Every winter I am afraid of hearing about people going to school and the flu and spreading it to unsuspecting friends and colleagues who need it, and can keep it up.
This year is the flu season, and horrific cases, including other healthy children, have died. Perhaps this will be the year when the sick will stay at home until they are not infectious. Perhaps this year we will realize that the culture we work at all costs is not only harmful to us, but also puts others at risk.
Our thirteen-year-old daughter Julia is one of those who are in danger. I can’t even pronounce Julia when she was diagnosed with autoimmune disease a decade ago. Shortened versions are APS 1 or APECED. The disease is a cruel and complex combination of autoimmune attacks on various organs. It makes the patient susceptible to lung and yeast infections, as well as parathyroid and adrenal failure.

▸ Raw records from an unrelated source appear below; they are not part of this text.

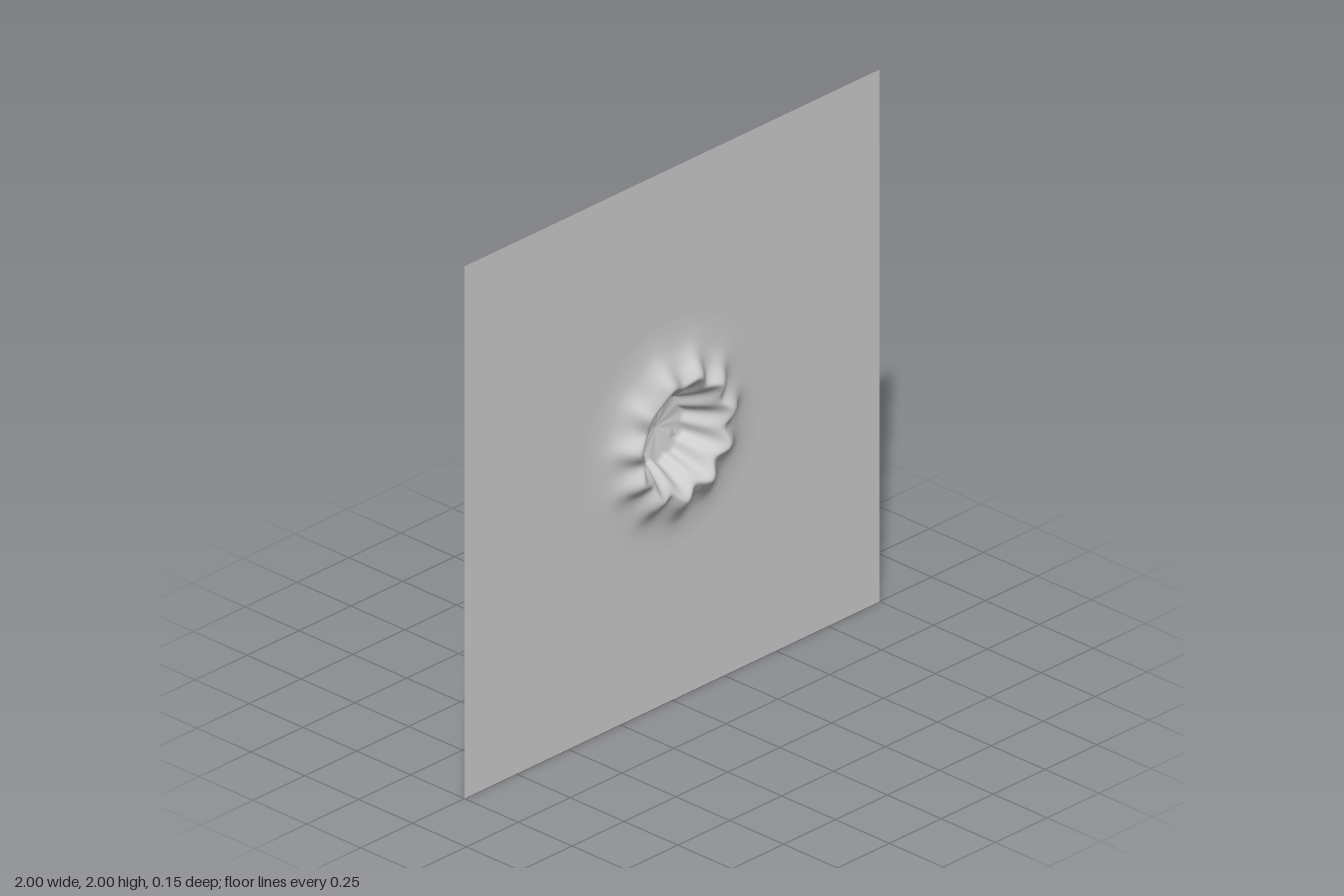
import * as THREE from 'three';

const RAYS = 176;
const LOBES = 11;

// Radius and depth of the crater, from floor edge over the rim to the flat sheet
const profile = new THREE.CatmullRomCurve3([
  [0.115, -0.077], [0.15, -0.005], [0.18, 0.042], [0.208, 0.066],
  [0.235, 0.056], [0.275, 0.03], [0.32, 0.011], [0.37, 0.003], [0.43, 0],
].map(([r, z]) => new THREE.Vector3(r, z, 0)));

// Sheet with a fluted crater pressed into its middle
function crateredSheet() {
  const rings = [[0, -0.077], ...profile.getPoints(36).map((p) => [p.x, p.y]), [1, 0]];
  const last = rings.length - 1;
  const positions = [];
  const index = [];
  rings.forEach(([r, z], i) => {
    for (let j = 0; j < RAYS; j++) {
      const a = (j / RAYS) * Math.PI * 2;
      const c = Math.cos(a), s = Math.sin(a);
      const wave = Math.cos(LOBES * (a + Math.PI / 2));
      // flutes are strongest on the rim and fade into the sheet
      const fade = 1 - THREE.MathUtils.smoothstep(r, 0.2, 0.42);
      const rim = Math.exp(-(((r - 0.22) / 0.045) ** 2));
      const radius = i === last
        ? 1 / Math.max(Math.abs(c), Math.abs(s))
        : r * (1 + 0.06 * wave * fade);
      positions.push(radius * c, 1 + radius * s, z + 0.01 * wave * rim);
      if (i === last) continue;
      const k = (j + 1) % RAYS;
      const p = i * RAYS + j, q = i * RAYS + k;
      if (i > 0) index.push(p, p + RAYS, q);
      index.push(q, p + RAYS, q + RAYS);
    }
  });
  const geometry = new THREE.BufferGeometry();
  geometry.setAttribute('position', new THREE.Float32BufferAttribute(positions, 3));
  geometry.setIndex(index);
  geometry.computeVertexNormals();
  // carry the flute shading across the floor to its centre
  const normal = geometry.attributes.normal;
  for (let j = 0; j < RAYS; j++) {
    normal.setXYZ(j, normal.getX(RAYS + j), normal.getY(RAYS + j), normal.getZ(RAYS + j));
  }
  return geometry;
}

export function createModel() {
  const group = new THREE.Group();
  const material = new THREE.MeshStandardMaterial({ color: 0xcccccc, side: THREE.DoubleSide });

  const sheet = new THREE.Mesh(crateredSheet(), material);
  sheet.name = 'crateredSheet';

  // Small loose triangle floating over the crater floor
  const chip = new THREE.Mesh(new THREE.CircleGeometry(0.022, 3, Math.PI / 2), material);
  chip.name = 'centreChip';
  chip.position.y = 1.0;

  group.add(sheet, chip);
  return group;
}
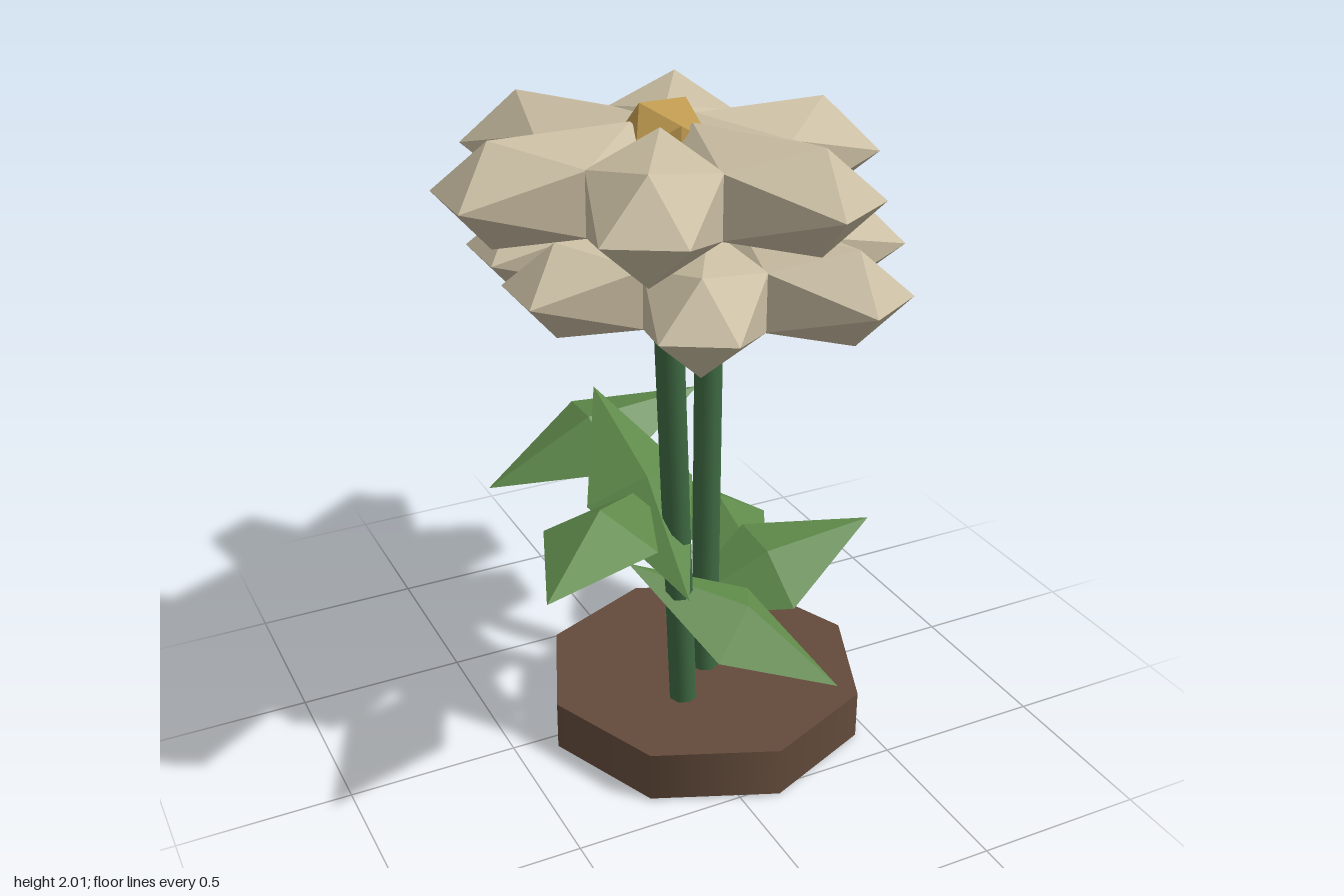
import * as THREE from 'three';

const paint = (color, flat = true) =>
  new THREE.MeshStandardMaterial({ color, flatShading: flat });
const petalMat = paint(0xc9bda2);
const coreMat = paint(0xc09a50);
const leafMat = paint(0x5f8a4a);
const stemMat = paint(0x3f6b43, false);
const baseMat = paint(0x634b3b, false);

function addMesh(parent, name, geometry, material) {
  const mesh = new THREE.Mesh(geometry, material);
  mesh.name = name;
  parent.add(mesh);
  return mesh;
}

// Six stretched icosahedra around a small golden core
function makeFlower(x, y, z) {
  const flower = new THREE.Group();
  flower.name = 'flower';
  flower.position.set(x, y, z);
  const petal = new THREE.IcosahedronGeometry(1, 0);
  petal.scale(0.35, 0.158, 0.19).translate(0.272, 0, 0);
  for (let i = 0; i < 6; i++) {
    addMesh(flower, 'petal', petal, petalMat).rotation.y = i * Math.PI / 3;
  }
  addMesh(flower, 'flowerCore', new THREE.IcosahedronGeometry(0.12, 0), coreMat).position.y = 0.075;
  return flower;
}

// Straight tapered-free rod between two points
function makeStem(from, to) {
  const a = new THREE.Vector3(...from), b = new THREE.Vector3(...to);
  const dir = b.clone().sub(a);
  const stem = new THREE.Mesh(new THREE.CylinderGeometry(0.042, 0.042, dir.length(), 8), stemMat);
  stem.name = 'stem';
  stem.position.copy(a).add(b).multiplyScalar(0.5);
  stem.quaternion.setFromUnitVectors(new THREE.Vector3(0, 1, 0), dir.normalize());
  return stem;
}

// Stretched octahedron: long along one direction, wide along side, thin across both
function makeLeaf(center, along, side) {
  const a = new THREE.Vector3(...along).normalize();
  const q = a.clone().cross(new THREE.Vector3(...side)).normalize();
  const p = q.clone().cross(a);
  const leaf = new THREE.Mesh(new THREE.OctahedronGeometry(1, 0).scale(0.165, 0.095, 0.352), leafMat);
  leaf.name = 'leaf';
  leaf.quaternion.setFromRotationMatrix(new THREE.Matrix4().makeBasis(p, q, a));
  leaf.position.set(...center);
  return leaf;
}

export function createModel() {
  const model = new THREE.Group();
  model.name = 'pottedFlowers';

  // Octagonal soil base
  addMesh(model, 'base', new THREE.CylinderGeometry(0.485, 0.485, 0.15, 8), baseMat)
    .position.set(0.107, 0.075, 0.056);

  // Each plant: stem foot, flower centre, lower and upper leaf
  const plants = [
    {
      name: 'tallPlant', foot: [-0.01, 0, 0.165], top: [-0.14, 1.823, 0.28],
      leaves: [
        [[0.085, 0.43, 0.285], [0.245, -0.17, 0.185], [0.115, 0.03, -0.125]],
        [[-0.34, 0.83, 0.31], [-0.25, 0.01, 0.24], [0.69, 0, 0.72]],
      ],
    },
    {
      name: 'middlePlant', foot: [0.113, 0, 0.055], top: [0.113, 1.457, 0.055],
      leaves: [
        [[0.335, 0.43, 0.04], [0.335, 0.1, 0.027], [0.01, -0.07, 0.14]],
        [[-0.115, 0.82, 0.085], [-0.015, 0.2, -0.265], [0.165, 0.0125, 0]],
      ],
    },
    {
      name: 'backPlant', foot: [0.115, 0, -0.092], top: [0.137, 1.457, -0.282],
      leaves: [
        [[0.33, 0.428, -0.278], [0.015, 0, -0.352], [1, 0, 0.04]],
        [[-0.095, 0.823, -0.28], [0.335, 0.11, 0.025], [0, -0.05, 0.145]],
      ],
    },
  ];
  for (const { name, foot, top, leaves } of plants) {
    const plant = new THREE.Group();
    plant.name = name;
    plant.add(makeStem(foot, top), makeFlower(...top));
    leaves.forEach((leaf) => plant.add(makeLeaf(...leaf)));
    model.add(plant);
  }
  return model;
}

At SickKids hospital in Toronto and the national institutes of health in Bethesda, Maryland, a very good team spent several years working on how to manage Julia’s symptoms. Now, she’s doing fine. But whenever we see people making sick parades to work, we get frustrated every winter.
You know who you are. You woke up feeling terrible. You are wet, sore throat and a terrible cough. You take two tylenol, have a cup of tea, go to work. You don’t like other options. You’ll miss something that looks important at the time, or you might disappoint your boss or your colleagues.
Even if you stop to think about it, you will admit that you should go home and sleep. You might even have the flu. I know what you look like. I’m yours. I am committed to work, my employer, my colleagues and my clients for my own health. I’m sure I’ll be fine.
This year’s flu season is earlier than usual, which is bad news for our health care system, but especially bad news for people with compromised immune systems. These are people who are born with immune deficiency, because of older people such as chemotherapy and those who are less immune from the precious people who were born yesterday.
The immune deficiency is not obvious. They are mostly invisible conditions. But they don’t just affect individuals. They affect the family. If I catch a cold, I can’t take care of my daughter – not only because I’m sick, but because my presence at home puts her at risk.
When Julia was diagnosed with the APS 1, my life changed. Infection is a part of her life and makes them weak. For several years, she had been in hospital more than she had been outside. Her doctor warned us about the special risks of chicken pox and flu.
In fact, Julia was in the hospital a week before her eighth birthday. We had a high fever and a bad cough, and within twelve hours we were in the emergency room. She became very weak and she had been beating the other day. Nurses and doctors suspected the flu – mainly because of how quickly the disease affected her. She needed oxygen, intravenous fluids, and was isolated in a special room. No other visitors are allowed except their parents. We are told that there are not many medical options available to help fight the flu. Thankfully, she recovered.
Every autumn now, we will give the daughter of the school to send a letter to tell his family about Julia’s condition, and required them to influenza vaccination and varicella vaccine, don’t let their children go to school. We tell our friends and cancel plans when it is possible to catch the flu. Of course, we got our flu shot.
Despite our efforts to open the door to the risk of the disease, people in our community can’t stay home when they’re sick. They admit it to us in a quiet way that they might have, or we hear it from someone else. Sometimes people are very supportive and sympathetic. Sometimes people seem to get frustrated because we’ve brought them inconveniences.
People need to re-examine their impulses to infectious diseases at work or at school. Employers should re-evaluate their policies and set an example for their employees. This will save them money. According to the centers for disease control and prevention, the U.S. economy is losing $16.3 billion a year due to the flu. Employees and students should know that self-care will be respected.
According to the CDC, nearly 6,500 people have been hospitalized this year alone, many of them in their 50s and under four. The agency says 20 children died during the current flu season.
I’ve heard some people worry about the abuse of sick leave, but I’ve seen more people go to work or go to school because of illness. We can work hard at the same time, take care of our neighbors, and we need to recognize that the way we act affects the health of others.
It’s not easy to know if you’re “sick enough” to stay at home, but a sudden sore throat, fever, cough and fatigue are symptoms of the flu and the common cold. If you have a fever, do not go to work or school. Fever is an obvious sign of infection and infection. The centers for disease control and prevention recommends staying at home 24 hours after a fever has disappeared without the help of a fever medication.